Before we knew it was 2:30PM and time to head back to camp and prepare for either happy hour and the skits or both.

Heading out from camp up towards Cross Lake - about 1km and 350' higher - we start through a meadow then climb up with trees to the lake.

At at the Lake there are views in every direction - we have the remainder of the day to ourselves.

Resting at Cross Lake with views of Jamie's Ridge and Whiteman mountain in front of us.

Looking up towards Cross Lake shoulder on the right and Red Man saddle in the middle back. Three of the group ventured up there after lunch.

Another view of the Lake and Whiteman Mountain.

Cross Lake and terrain beyond.

Peaceful and tranquil are two words that come to mind with this view. We lazed by the water, enjoying the sights, light breeze and the smell of many alpine wild flowers.

This is the picture that graces the front page of my blog - it's of Cross Lake with the massif of Whiteman Mountain in the background.

That's me with the Lake in the background.
While would anyone want to leave such a beautiful spot but come 2:30PM and the return of the others from their trip up to the saddle it was time to say goodbye.

Next up - a look at our happy hours and campfire sing song in the donut.

Sunday, August 16, 2009

SKYLINE HIKERS WHITEMAN PASS CAMP AUG 3 - 7, 2009 - A collection of flowers from along the trails

The Whiteman Pass - Cross Creek valley area had a fairly good array of wild flowers in bloom during our stay - while not as profuse as either Molar Pass or the Kootenay Rockwall -the area still provided many great flower gardens as we hiked the trails - the rainy weather and then sunshine also helped the flowers reach their full blooming potential. This then is a sampling of what we saw during our week in the area.

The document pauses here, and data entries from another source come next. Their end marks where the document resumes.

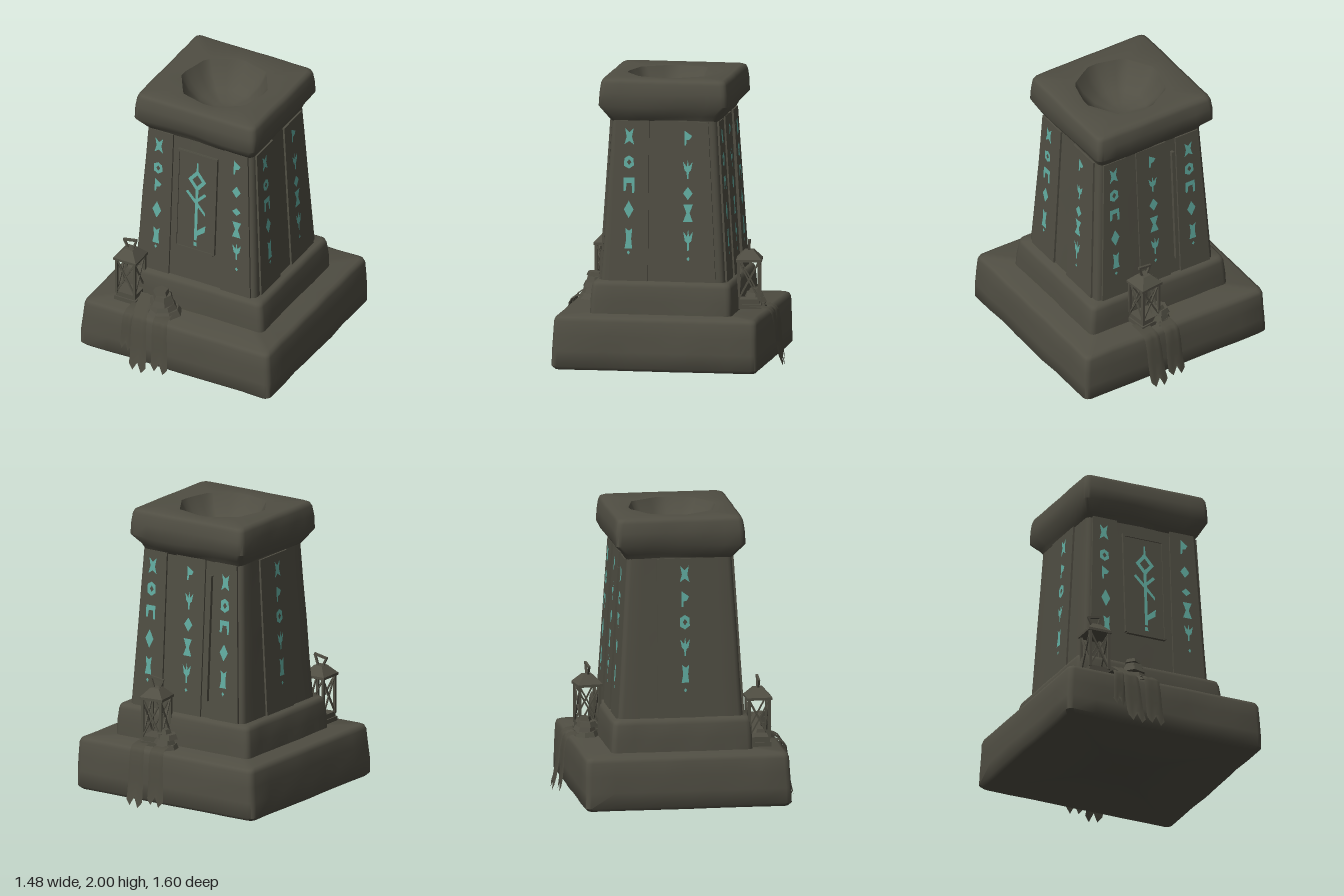
import * as THREE from 'three';
import { toCreasedNormals } from 'three/addons/utils/BufferGeometryUtils.js';

const stone = new THREE.MeshStandardMaterial({ color: 0x504e43 });
stone.name = 'stone';
const cloth = new THREE.MeshStandardMaterial({ color: 0x4c4a3f, side: THREE.DoubleSide });
cloth.name = 'cloth';
const glow = new THREE.MeshStandardMaterial({ color: 0x62aea2, side: THREE.DoubleSide });
glow.name = 'glow';

function add(parent, name, geo, mat = stone, x = 0, y = 0, z = 0) {
  const m = new THREE.Mesh(geo, mat);
  m.name = name;
  m.position.set(x, y, z);
  parent.add(m);
  return m;
}

// Rounded rectangle ring, or a polygon ring with the same point count when s.poly is set
function ring(s) {
  const r = s.r ?? 0.04, corners = [], pts = [];
  for (let q = 0; q < 4; q++) {
    const sx = q === 0 || q === 3 ? 1 : -1, sz = q < 2 ? 1 : -1;
    for (let k = 0; k < 4; k++) {
      const a = (q + k / 3) * Math.PI / 2;
      corners.push([sx * (s.hx - r) + r * Math.cos(a), sz * (s.hz - r) + r * Math.sin(a)]);
    }
  }
  corners.forEach((p, i) => {
    pts.push(p);
    const n = corners[(i + 1) % 16];
    if (i % 4 === 3) for (let k = 1; k < 8; k++) pts.push([p[0] + (n[0] - p[0]) * k / 8, p[1] + (n[1] - p[1]) * k / 8]);
  });
  if (!s.poly) return pts;
  return pts.map(([x, z]) => {
    const a = Math.atan2(z, x), w = Math.PI / 4;
    const t = (((a + 0.15) % w) + w) % w - w / 2;
    const d = s.poly * Math.cos(w / 2) / Math.cos(t);
    return [d * Math.cos(a), d * Math.sin(a) + 0.01];
  });
}

// Weathered block lofted through rings from bottom to top
function loft(sections, wear = 0.006) {
  const pos = [], idx = [];
  const N = ring(sections[0]).length, S = sections.length;
  for (const s of sections) for (const [x, z] of ring(s)) {
    const f = 1 + wear * (Math.sin(9 * x + 6 * s.y + 1) * Math.sin(8 * z + 5 * s.y + 2) + 0.5 * Math.sin(23 * x - 19 * z + 11 * s.y));
    pos.push(x * f, s.y + (s.wave ?? 0) * Math.sin(8 * x + 6 * z), z * f);
  }
  pos.push(0, sections[0].y, 0, 0, sections[S - 1].y, 0);
  for (let i = 0; i < N; i++) {
    const j = (i + 1) % N, top = (S - 1) * N;
    for (let k = 0; k < S - 1; k++) {
      const a = k * N + i, b = k * N + j;
      idx.push(a, a + N, b, b, a + N, b + N);
    }
    idx.push(S * N, i, j, S * N + 1, top + j, top + i);
  }
  const g = new THREE.BufferGeometry();
  g.setAttribute('position', new THREE.Float32BufferAttribute(pos, 3));
  g.setIndex(idx);
  return toCreasedNormals(g, 0.9);
}

const shapeOf = (pts) => new THREE.Shape(pts.map(([x, y]) => new THREE.Vector2(x, y)));
const plate = (pts, depth) => new THREE.ExtrudeGeometry(shapeOf(pts), { depth, bevelEnabled: false });

// Rune outlines in a unit box
const RUNES = {
  hourglass: [[-.9, 1], [.9, 1], [.3, 0], [.9, -1], [-.9, -1], [-.3, 0]],
  star: [[-.8, 1], [0, .5], [.8, 1], [.5, 0], [.9, -.9], [0, -.5], [-.9, -.9], [-.5, 0]],
  flag: [[-.6, 1], [.8, .3], [.4, -.2], [-.2, -.3], [-.3, -1], [-.6, -1]],
  gate: [[-1, .9], [1, .9], [1, -1], [.6, -1], [.5, .2], [-.4, .2], [-.6, -.8], [-1, -.8]],
  diamond: [[0, 1], [.9, 0], [0, -1], [-.9, 0]],
  block: [[-.6, 1], [.1, .7], [.7, 1], [.5, 0], [.7, -.9], [-.7, -.9], [-.4, 0]],
  fork: [[-.9, .8], [-.2, .3], [0, 1], [.2, .3], [.9, .8], [.6, -.1], [.2, -.3], [.15, -1], [-.15, -1], [-.2, -.3], [-.6, -.1]],
  ring: [[0, 1], [.8, .6], [.9, -.5], [0, -1], [-.9, -.6], [-.9, .6]],
};

function rune(parent, kind, u, v, w, h) {
  const s = shapeOf(RUNES[kind].map(([x, y]) => [x * w / 2, y * h / 2]));
  if (kind === 'ring') s.holes.push(new THREE.Path([[0, .45], [-.4, 0], [0, -.45], [.45, 0]].map(([x, y]) => new THREE.Vector2(x * w / 2, y * h / 2))));
  add(parent, 'rune', new THREE.ShapeGeometry(s), glow, u, v, 0.018);
}

function runeColumn(parent, u, lean, rows) {
  rows.forEach(([kind, y, h], i) => rune(parent, kind, u + lean * i / 5, y - 0.61, h < 0.05 ? 0.025 : 0.075, h));
}

// Local frame lying on one tilted face of the shaft
function face(parent, name, turn, dist, tilt) {
  const outer = new THREE.Group(), f = new THREE.Group();
  outer.name = name;
  outer.rotation.y = turn;
  f.position.set(0, 0.61, dist);
  f.rotation.x = -tilt;
  outer.add(f);
  parent.add(outer);
  return f;
}

function bar(parent, name, a, b, t) {
  const p = new THREE.Vector3(...a), q = new THREE.Vector3(...b);
  const m = add(parent, name, new THREE.BoxGeometry(t, p.distanceTo(q), t));
  m.position.copy(p).lerp(q, 0.5);
  m.quaternion.setFromUnitVectors(new THREE.Vector3(0, 1, 0), q.sub(p).normalize());
}

function lantern(parent, name, x, z, turn) {
  const g = new THREE.Group();
  g.name = name;
  g.position.set(x, 0.385, z);
  g.rotation.y = turn;
  parent.add(g);
  add(g, 'lanternBase', new THREE.BoxGeometry(0.165, 0.03, 0.165), stone, 0, 0.03, 0);
  add(g, 'lanternFloor', new THREE.BoxGeometry(0.145, 0.04, 0.145), stone, 0, 0.06, 0);
  add(g, 'lanternTop', new THREE.BoxGeometry(0.175, 0.018, 0.175), stone, 0, 0.347, 0);
  const roof = new THREE.CylinderGeometry(0.045, 0.122, 0.06, 4).rotateY(Math.PI / 4).toNonIndexed();
  roof.computeVertexNormals();
  add(g, 'lanternRoof', roof, stone, 0, 0.386, 0);
  for (let k = 0; k < 4; k++) {
    const side = new THREE.Group();
    side.name = 'lanternSide';
    side.rotation.y = k * Math.PI / 2;
    g.add(side);
    bar(side, 'lanternPost', [-0.07, 0.07, 0.07], [-0.07, 0.34, 0.07], 0.018);
    bar(side, 'lanternBrace', [-0.065, 0.09, 0.07], [0.065, 0.33, 0.07], 0.01);
    bar(side, 'lanternBrace', [0.065, 0.09, 0.068], [-0.065, 0.33, 0.068], 0.01);
  }
  // Carrying handle
  bar(g, 'handle', [-0.02, 0.41, 0], [-0.05, 0.47, 0], 0.014);
  bar(g, 'handle', [0.02, 0.41, 0], [0.045, 0.485, 0], 0.014);
  bar(g, 'handle', [-0.055, 0.468, 0], [0.05, 0.488, 0], 0.016);
}

function stoneStack(parent, x, z, layers) {
  layers.forEach(([r, y, h, sides, dx], i) => {
    const geo = new THREE.CylinderGeometry(r * 0.8, r, h, sides).toNonIndexed();
    geo.computeVertexNormals();
    const m = add(parent, 'stackedStone', geo, stone, x + dx, y, z - dx / 2);
    m.rotation.set(0.05 * (i % 2 ? 1 : -1), i * 0.9, 0.04);
  });
}

// Torn strip of cloth draped over the plinth edge
function strip(parent, x, w, top, bottom, out, shift) {
  const g = new THREE.PlaneGeometry(w, 1, 4, 8), p = g.attributes.position;
  const path = new THREE.CatmullRomCurve3([
    new THREE.Vector3(0, top, 0.58), new THREE.Vector3(0, 0.41, 0.7), new THREE.Vector3(0, 0.37, 0.738),
    new THREE.Vector3(0, (0.37 + bottom) / 2, 0.74 + out * 0.45), new THREE.Vector3(0, bottom, 0.74 + out)]);
  for (let i = 0; i < p.count; i++) {
    const t = 0.5 - p.getY(i), c = i % 5, q = path.getPoint(t);
    const tear = t > 0.99 ? [0.05, 0.01, 0.07, 0, 0.04][c] : 0;
    p.setXYZ(i, x + p.getX(i) * (0.75 + 0.25 * t) + shift * t, q.y + tear, q.z + (c % 2 ? 0.006 : -0.004));
  }
  g.computeVertexNormals();
  add(parent, 'clothStrip', g, cloth);
}

export function createModel() {
  const root = new THREE.Group();

  // Stepped plinth
  add(root, 'plinth', loft([
    { y: .022, hx: .715, hz: .69 }, { y: .045, hx: .737, hz: .712 }, { y: .15, hx: .737, hz: .712 },
    { y: .26, hx: .73, hz: .708 }, { y: .355, hx: .722, hz: .702 }, { y: .38, hx: .712, hz: .692 }, { y: .39, hx: .69, hz: .67 },
  ]), stone, 0, 0, 0.012);
  add(root, 'upperStep', loft([
    { y: .37, hx: .555, hz: .49 }, { y: .48, hx: .55, hz: .487 }, { y: .575, hx: .54, hz: .48 },
    { y: .6, hx: .532, hz: .472 }, { y: .61, hx: .515, hz: .455 },
  ]));

  // Tapered shaft
  add(root, 'shaft', loft([0, .25, .5, .75, 1].map((t) => ({ y: .6 + 1.15 * t, hx: .472 - .062 * t, hz: .43 - .07 * t, r: .035 })), 0.003));

  // Flared cap with a hollow bowl
  add(root, 'cap', loft([
    { y: 1.69, hx: .4, hz: .355 }, { y: 1.735, hx: .425, hz: .385, wave: .012 }, { y: 1.81, hx: .472, hz: .448, wave: .008 },
    { y: 1.9, hx: .47, hz: .444 }, { y: 1.965, hx: .462, hz: .436 }, { y: 1.988, hx: .452, hz: .426 }, { y: 1.998, hx: .43, hz: .405 },
    { y: 1.99, hx: .43, hz: .405, poly: .315 }, { y: 1.9, hx: .43, hz: .405, poly: .265 },
    { y: 1.82, hx: .43, hz: .405, poly: .18 }, { y: 1.785, hx: .43, hz: .405, poly: .08 },
  ]));

  // Shaft faces with raised panels and rune columns
  const front = face(root, 'frontFace', 0, .43, .061), back = face(root, 'backFace', Math.PI, .43, .061);
  const right = face(root, 'sideFace', Math.PI / 2, .471, .053), left = face(root, 'sideFace', -Math.PI / 2, .471, .053);
  for (const f of [front, back]) for (const s of [-1, 1]) {
    const pts = [[.2 * s, 0], [.435 * s, 0], [.38 * s, 1.1], [.2 * s, 1.1]];
    add(f, 'pilaster', plate(s < 0 ? pts.reverse() : pts, 0.014));
  }
  const rect = (a, b, c, d) => [[a, c], [b, c], [b, d], [a, d]];
  add(front, 'centrePanel', plate(rect(-.15, .14, .25, 1.01), 0.012));
  for (const u of [-.152, .142]) add(front, 'panelEdge', plate(rect(u - .008, u + .008, .25, 1.01), 0.02));
  for (const v of [.25, 1.0]) add(front, 'panelEdge', plate(rect(-.15, .14, v - .008, v + .008), 0.02));
  add(back, 'centrePanel', plate(rect(-.12, .12, 0, 1.1), 0.012));
  add(back, 'ridge', plate(rect(.16, .18, .12, 1.0), 0.024));
  add(right, 'sidePanel', plate([[.06, 0], [.37, 0], [.31, 1.1], [.06, 1.1]], 0.014));
  add(right, 'sidePanel', plate([[-.37, 0], [-.1, 0], [-.1, 1.1], [-.33, 1.1]], 0.014));
  add(left, 'sidePanel', plate(rect(-.16, .16, 0, 1.1), 0.014));

  runeColumn(front, -.305, 0, [['star', 1.595, .12], ['ring', 1.42, .09], ['flag', 1.285, .1], ['diamond', 1.09, .13], ['block', .885, .13], ['diamond', .8, .03]]);
  runeColumn(front, .3, .025, [['flag', 1.605, .11], ['diamond', 1.415, .09], ['diamond', 1.26, .06], ['hourglass', 1.12, .12], ['fork', .95, .13], ['diamond', .81, .03]]);
  runeColumn(right, -.235, 0, [['star', 1.6, .12], ['ring', 1.425, .09], ['gate', 1.27, .11], ['diamond', 1.1, .12], ['block', .9, .15], ['diamond', .805, .03]]);
  runeColumn(right, .17, .01, [['flag', 1.6, .1], ['fork', 1.385, .13], ['diamond', 1.22, .09], ['hourglass', 1.085, .12], ['fork', .9, .15], ['diamond', .77, .03]]);
  runeColumn(back, -.31, -.01, [['star', 1.6, .12], ['ring', 1.44, .1], ['gate', 1.28, .1], ['diamond', 1.09, .13], ['block', .9, .13], ['diamond', .8, .03]]);
  runeColumn(back, 0, 0, [['flag', 1.6, .1], ['fork', 1.41, .13], ['diamond', 1.24, .1], ['hourglass', 1.08, .12], ['fork', .9, .14], ['diamond', .78, .03]]);
  runeColumn(back, .295, .01, [['star', 1.58, .12], ['ring', 1.42, .1], ['gate', 1.27, .1], ['diamond', 1.09, .12], ['block', .9, .13], ['diamond', .8, .03]]);
  runeColumn(left, .03, 0, [['star', 1.6, .12], ['flag', 1.43, .11], ['ring', 1.27, .1], ['fork', 1.1, .13], ['block', .91, .13], ['diamond', .8, .03]]);

  // Large central sign
  const sign = (pts) => add(front, 'sign', new THREE.ShapeGeometry(shapeOf(pts)), glow, 0, 0, 0.018);
  sign([[-.011, .33], [.011, .33], [.011, .73], [-.011, .73]]);
  sign([[-.006, .94], [.006, .94], [.009, .86], [-.009, .86]]);
  const loop = shapeOf([[0, .885], [.07, .8], [0, .715], [-.07, .8]]);
  loop.holes.push(new THREE.Path([[0, .845], [-.037, .8], [0, .757], [.037, .8]].map((p) => new THREE.Vector2(...p))));
  add(front, 'sign', new THREE.ShapeGeometry(loop), glow, 0, 0, 0.018);
  sign([[-.085, .695], [-.07, .71], [0, .64], [0, .605]]);
  sign([[.075, .7], [.06, .715], [0, .655], [0, .625]]);
  sign([[.07, .535], [.07, .56], [0, .64], [0, .605]]);
  sign([[0, .4], [.075, .465], [.07, .41], [0, .36]]);
  sign(rect(-.012, .012, .285, .315));

  // Lanterns, stone stacks and cloth offerings at front and back
  lantern(root, 'frontLantern', -.445, .535, 0);
  lantern(root, 'backLantern', .165, -.55, .12);
  stoneStack(root, -.16, .57, [[.125, .405, .04, 8, 0], [.1, .445, .04, 7, -.01], [.09, .485, .035, 6, -.02], [.075, .522, .035, 6, -.01], [.06, .555, .03, 5, -.02]]);
  stoneStack(root, .07, -.575, [[.09, .405, .04, 7, 0], [.08, .442, .035, 6, .01], [.075, .477, .035, 6, -.01], [.05, .51, .03, 5, .01]]);
  const rear = new THREE.Group();
  rear.name = 'rearCloth';
  rear.rotation.y = Math.PI;
  rear.position.set(-.06, 0, .012);
  root.add(rear);
  for (const g of [root, rear]) {
    strip(g, -.29, .13, g === root ? .5 : .42, 0, .06, .04);
    strip(g, -.125, .13, .415, .02, .035, .03);
  }
  strip(root, -.35, .09, .42, .12, .02, -.015);
  return root;
}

Next up - a short hike to Cross Lake and some fabulous mountain scenery.